Polycarbodiimides as Classification-Free and Easy to Use Crosslinkers for Water Based Coatings
Crosslinking is widely practiced in nearly all of the coatings industries to improve the performance of coatings, including wear, abrasion and chemical resistances and toughness. The improved performance originates from the formation of a continuous three-dimensional network, which may be formed by the crosslinker alone, or by reaction of the crosslinker with the binder. Stahl successfully examined the performance of polycarbodiimides as a safe and sustainable crosslinker. Read the results for different substrates and the pH and pot life effects.
A Journey to the Marine Coatings Market
This is the Story of a new ingredient used in marine coatings to prevent the growth of barnacles on ships’ hulls, thereby ensuring that vessels move through the water efficiently and smoothly. It is a story involving chemists, marine biologists and engineers, a ‘Eureka’ moment, 15 years of trials, and exhaustive regulation.
The Design of Static Mixer Heat Transfer Equipment for Adhesives, Sealants, Resins and Polymers
Understanding of the basic chemical engineering theory behind the design of heat exchangers and understanding the processes they are used for is key to their optimization. The use of static mixers in the tubes of shell and tube heat exchangers offers major benefits to adhesives, sealants, resins and polymer manufacturers in terms of equipment size, cost, operational flexibility, process control and product quality.
Performance Expectation for UV-Durable Coil Coatings
In today’s competitive environment, many companies make claims that SMP and superpolyester coatings equal or exceed the performance capabilities of 70% PVDF coatings. This white paper examines the differences between 70% PVDF coatings, SMP and super-polyestercoatings, and evaluates the true long-term performance of each coating technology.
What is Yield Stress and Why does it Matter?
Some materials can better be described as soft solids than as fluids. Strong gels and thick pastes possess an inherent structure to such a degree that they will not flow appreciably unless left for a very long time. Many less obvious robust materials also possess such a structure, albeit more delicate. One property of soft solids that will give us a more representation characterization is yield stress.
For example, open a new jar of mayonnaise and, without shaking or stirring; lay it on its side. If it hasn’t been disturbed recently it shouldn’t move noticeably over a period of a few minutes.

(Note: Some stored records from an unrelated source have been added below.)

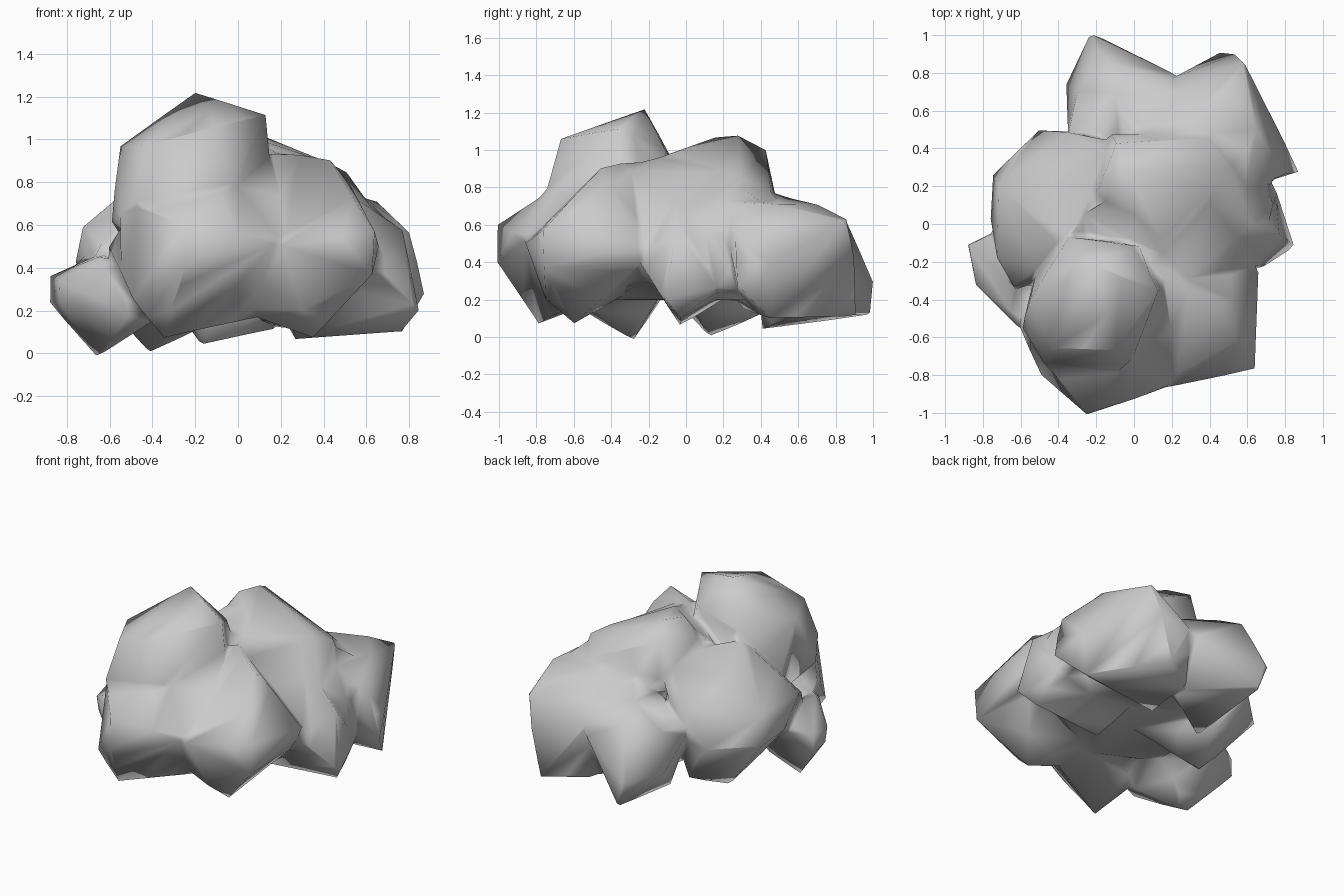
import bpy
import bmesh

# Remove only the default cube
default_cube = bpy.data.objects.get("Cube")
if default_cube:
    bpy.data.objects.remove(default_cube, do_unlink=True)


def make_material(name, level):
    """Plain grey material with the same viewport and render colour."""
    material = bpy.data.materials.new(name)
    material.use_nodes = True
    colour = (level, level, level, 1)
    material.diffuse_color = colour
    shader = material.node_tree.nodes["Principled BSDF"]
    shader.inputs["Base Color"].default_value = colour
    shader.inputs["Roughness"].default_value = 0.9
    return material


def add_lobe(bm, corners):
    """Add one closed convex lump spanned by a few corner points."""
    verts = [bm.verts.new(corner) for corner in corners]
    result = bmesh.ops.convex_hull(bm, input=verts)
    leftovers = set(result["geom_interior"]) | set(result["geom_unused"])
    loose = [item for item in leftovers if isinstance(item, bmesh.types.BMVert)]
    bmesh.ops.delete(bm, geom=loose, context="VERTS")


# Solid middle that joins all the lumps
core = [
    (.12, -.12, .97), (.25, -.33, .9), (.62, -.25, .5), (.6, 0, .7),
    (.74, .1, .58), (.76, .16, .27), (.43, .2, .88), (-.1, .15, 1.03),
    (-.25, .05, .88), (.6, -.2, .32), (-.4, -.3, .25), (-.4, .2, .2),
    (.2, .55, .2), (.1, .5, .75), (.6, .4, .72), (0, -.4, .2), (.65, .3, .2),
]

# Tall crown at the front
crown = [
    (-.2, -.22, 1.22), (.13, -.35, 1.12), (-.55, -.4, .97), (-.43, -.66, .97),
    (-.1, -.67, 1.06), (-.03, -.75, .77), (-.48, -.74, .7), (-.6, -.55, .6),
    (.15, -.35, .9), (0, -.11, 1), (-.35, -.07, .95), (0, -.1, .5), (-.5, -.2, .5),
]

# Blunt nose below the crown
nose = [
    (-.25, -1.01, .6), (-.25, -1.01, .4), (-.61, -.55, .5), (-.49, -.8, .25),
    (-.35, -.79, .07), (.2, -.86, .53), (.1, -.6, .17), (-.03, -.7, .8),
    (-.48, -.72, .7), (-.5, -.3, .3), (.2, -.2, .3), (.2, -.3, .9),
]

# Front shoulder
shoulder = [
    (.64, -.77, .57), (.63, -.76, .37), (.35, -.6, .07), (.2, -.86, .5),
    (.43, -.45, .91), (.52, -.4, .8), (.66, -.25, .5), (.15, -.25, .95),
    (0, -.6, .2), (.6, -.28, .36), (0, -.2, .3), (.3, -.75, .2),
]

# Middle hump behind the crown
hump = [
    (-.1, .15, 1.07), (-.04, .28, 1.08), (-.1, .43, 1), (.4, .46, .77),
    (.15, -.1, .98), (.43, .2, .89), (.52, .3, .84), (.6, 0, .7),
    (-.2, .15, .95), (-.12, .48, .76), (0, 0, .3), (.3, .3, .3),
]

# Small side bulge
side_bulge = [
    (.85, -.12, .2), (.77, -.03, .1), (.76, .16, .25), (.26, -.03, .06),
    (.65, -.25, .4), (.77, -.05, .58), (.6, 0, .7), (.2, .2, .2), (.2, -.2, .8),
]

# Back corner lump
back_corner = [
    (.88, .27, .28), (.8, .25, .58), (.58, .86, .63), (.53, .9, .42),
    (.46, .91, .11), (.77, .45, .1), (.65, .5, .71), (.48, .7, .71),
    (.2, .77, .5), (.2, .75, .12), (.1, .4, .78), (.1, .3, .15), (.6, .2, .72),
]

# Back tail
back_tail = [
    (-.23, 1.01, .28), (-.18, .99, .12), (-.15, .86, .62), (-.36, .74, .3),
    (.2, .8, .45), (-.35, .45, .5), (-.1, .7, .7), (-.17, .4, .04),
    (.2, .6, .12), (.1, .4, .75), (-.3, .7, .55), (.2, .7, .6),
]

# Flank lump
flank = [
    (-.5, .5, .4), (-.35, .49, .6), (-.72, .2, .58), (-.76, .04, .42),
    (-.75, .26, .4), (-.42, .13, 0), (-.2, .2, .9), (-.5, -.1, .68),
    (-.35, -.08, .9), (-.73, -.18, .59), (-.63, -.35, .5), (-.5, -.3, .5),
    (-.3, .4, .12), (0, 0, .2), (-.15, .45, .75),
]

# Low knob on the flank
knob = [
    (-.88, -.11, .36), (-.88, -.11, .23), (-.84, -.32, .34), (-.84, -.3, .24),
    (-.66, -.28, -.02), (-.64, -.47, .46), (-.66, 0, .46), (-.6, -.56, .4),
    (-.48, -.2, .12), (-.3, -.2, .3), (-.5, -.62, .18), (-.4, -.5, .15),
]

# Gather the lumps in one mesh
bm = bmesh.new()
for lobe in (core, crown, nose, shoulder, hump, side_bulge,
             back_corner, back_tail, flank, knob):
    add_lobe(bm, lobe)
bmesh.ops.recalc_face_normals(bm, faces=bm.faces)
for face in bm.faces:
    face.smooth = True

mesh = bpy.data.meshes.new("lumpy_rock")
bm.to_mesh(mesh)
bm.free()
mesh.materials.append(make_material("stone_grey", 0.6))

rock = bpy.data.objects.new("lumpy_rock", mesh)
bpy.context.collection.objects.link(rock)

# Fuse the lumps into one skin, then simplify to broad soft facets
fuse = rock.modifiers.new("fuse_lumps", "REMESH")
fuse.mode = "VOXEL"
fuse.voxel_size = 0.022
fuse.use_smooth_shade = True

soften = rock.modifiers.new("soften_seams", "SMOOTH")
soften.factor = 0.5
soften.iterations = 2

simplify = rock.modifiers.new("broad_facets", "DECIMATE")
simplify.ratio = 0.012
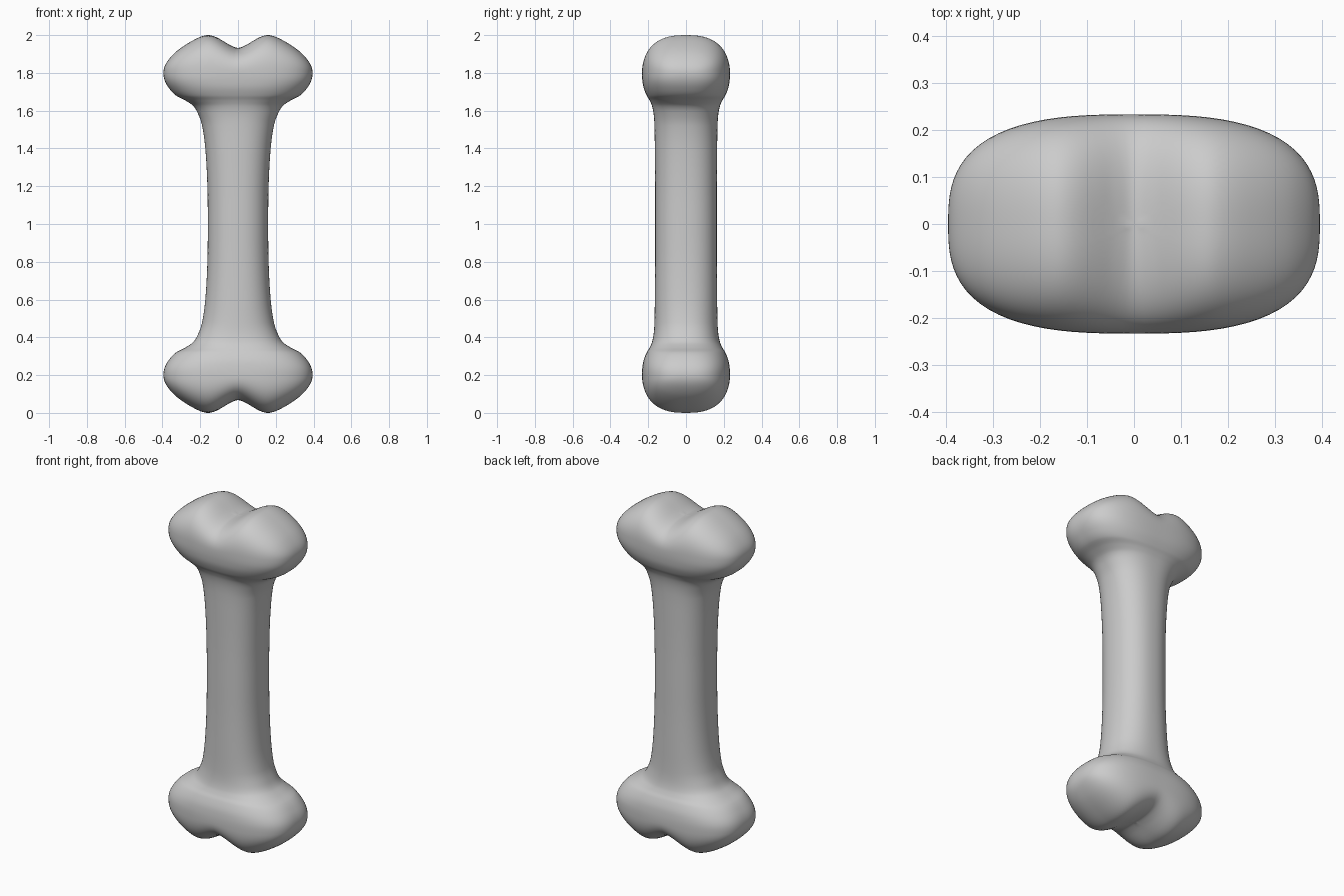
import bpy, bmesh, math

if "Cube" in bpy.data.objects:
    bpy.data.objects.remove(bpy.data.objects["Cube"])

# Half-bone stations above mid-height: z, half width, half depth, squareness
STATIONS = [
    (0.00, .160, .163, 2.3), (0.20, .162, .163, 2.3), (0.40, .173, .165, 2.3),
    (0.52, .190, .167, 2.3), (0.58, .210, .171, 2.35), (0.625, .237, .180, 2.4),
    (0.655, .280, .193, 2.5), (0.68, .328, .208, 2.6), (0.72, .366, .224, 2.7),
    (0.76, .388, .231, 2.8), (0.80, .395, .233, 2.8)]
# Knuckle height factor across x (two lobes with a notch between)
LOBES = [(0, .132), (.04, .146), (.08, .170), (.12, .192), (.16, .203),
         (.20, .197), (.275, .172), (.33, .154), (.395, .135)]
SIDES, CAP = 96, 28
HEAD_Z, HEAD_X, HEAD_Y, HEAD_N = STATIONS[-1]


def spline(table, t, col=1):
    """Smooth Hermite interpolation of one column of a table."""
    last = len(table) - 1
    i = 0
    while i < last - 1 and t > table[i + 1][0]:
        i += 1

    def slope(k):
        if k == 0:
            return 0
        a, b = table[k - 1], table[min(k + 1, last)]
        return 0 if k == last else (b[col] - a[col]) / (b[0] - a[0])
    h = table[i + 1][0] - table[i][0]
    u = (t - table[i][0]) / h
    return ((2*u**3 - 3*u*u + 1) * table[i][col] + (u**3 - 2*u*u + u) * h * slope(i)
            + (3*u*u - 2*u**3) * table[i + 1][col] + (u**3 - u*u) * h * slope(i + 1))


def outline(a, b, n):
    """Superellipse cross-section."""
    pts = []
    for k in range(SIDES):
        t = 2 * math.pi * k / SIDES
        c, s = math.cos(t), math.sin(t)
        r = (abs(c)**n + abs(s)**n) ** (-1 / n)
        pts.append((a * r * c, b * r * s))
    return pts


def cap_height(x, y):
    """Height of the knuckle surface over the widest section."""
    x = min(abs(x), HEAD_X)
    depth = HEAD_Y * max(1 - (x / HEAD_X)**HEAD_N, 0) ** (1 / HEAD_N)
    v = min(abs(y) / depth, 1) if depth > 1e-5 else 0
    ridge = spline(LOBES, x) * math.sqrt(max(1 - (x / HEAD_X)**4, 0))
    return HEAD_Z + ridge * (1 - v**2.5) ** 0.4


bm = bmesh.new()
rings = []

# Shaft and flare
for a, b in zip(STATIONS, STATIONS[1:]):
    for j in range(5):
        z = a[0] + (b[0] - a[0]) * j / 5
        dims = [spline(STATIONS, z, c) for c in (1, 2, 3)]
        rings.append([bm.verts.new((x, y, z)) for x, y in outline(*dims)])

# Knuckle cap
head = outline(HEAD_X, HEAD_Y, HEAD_N)
for k in range(CAP):
    s = math.cos(math.pi / 2 * k / CAP)
    rings.append([bm.verts.new((x * s, y * s, HEAD_Z if k == 0 else cap_height(x * s, y * s)))
                  for x, y in head])
tip = bm.verts.new((0, 0, cap_height(0, 0)))

for r0, r1 in zip(rings, rings[1:]):
    for k in range(SIDES):
        m = (k + 1) % SIDES
        bm.faces.new((r0[k], r0[m], r1[m], r1[k]))
for k in range(SIDES):
    bm.faces.new((rings[-1][k], rings[-1][(k + 1) % SIDES], tip))
for f in bm.faces:
    f.smooth = True

mesh = bpy.data.meshes.new("bone")
bm.to_mesh(mesh)
bm.free()
bone = bpy.data.objects.new("bone", mesh)
bpy.context.collection.objects.link(bone)
bone.location.z = 1

# Lower half mirrors the upper half
mirror = bone.modifiers.new("mirror", 'MIRROR')
mirror.use_axis = (False, False, True)
mirror.merge_threshold = 0.0005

It is safe to say that it has a very high viscosity but we can also say that under the gentle conditions here the mayonnaise is, in fact, exhibiting behavior more akin to a soft-solid than a thick liquid. Turn the jar upright again and carefully insert a large cooking spatula into it.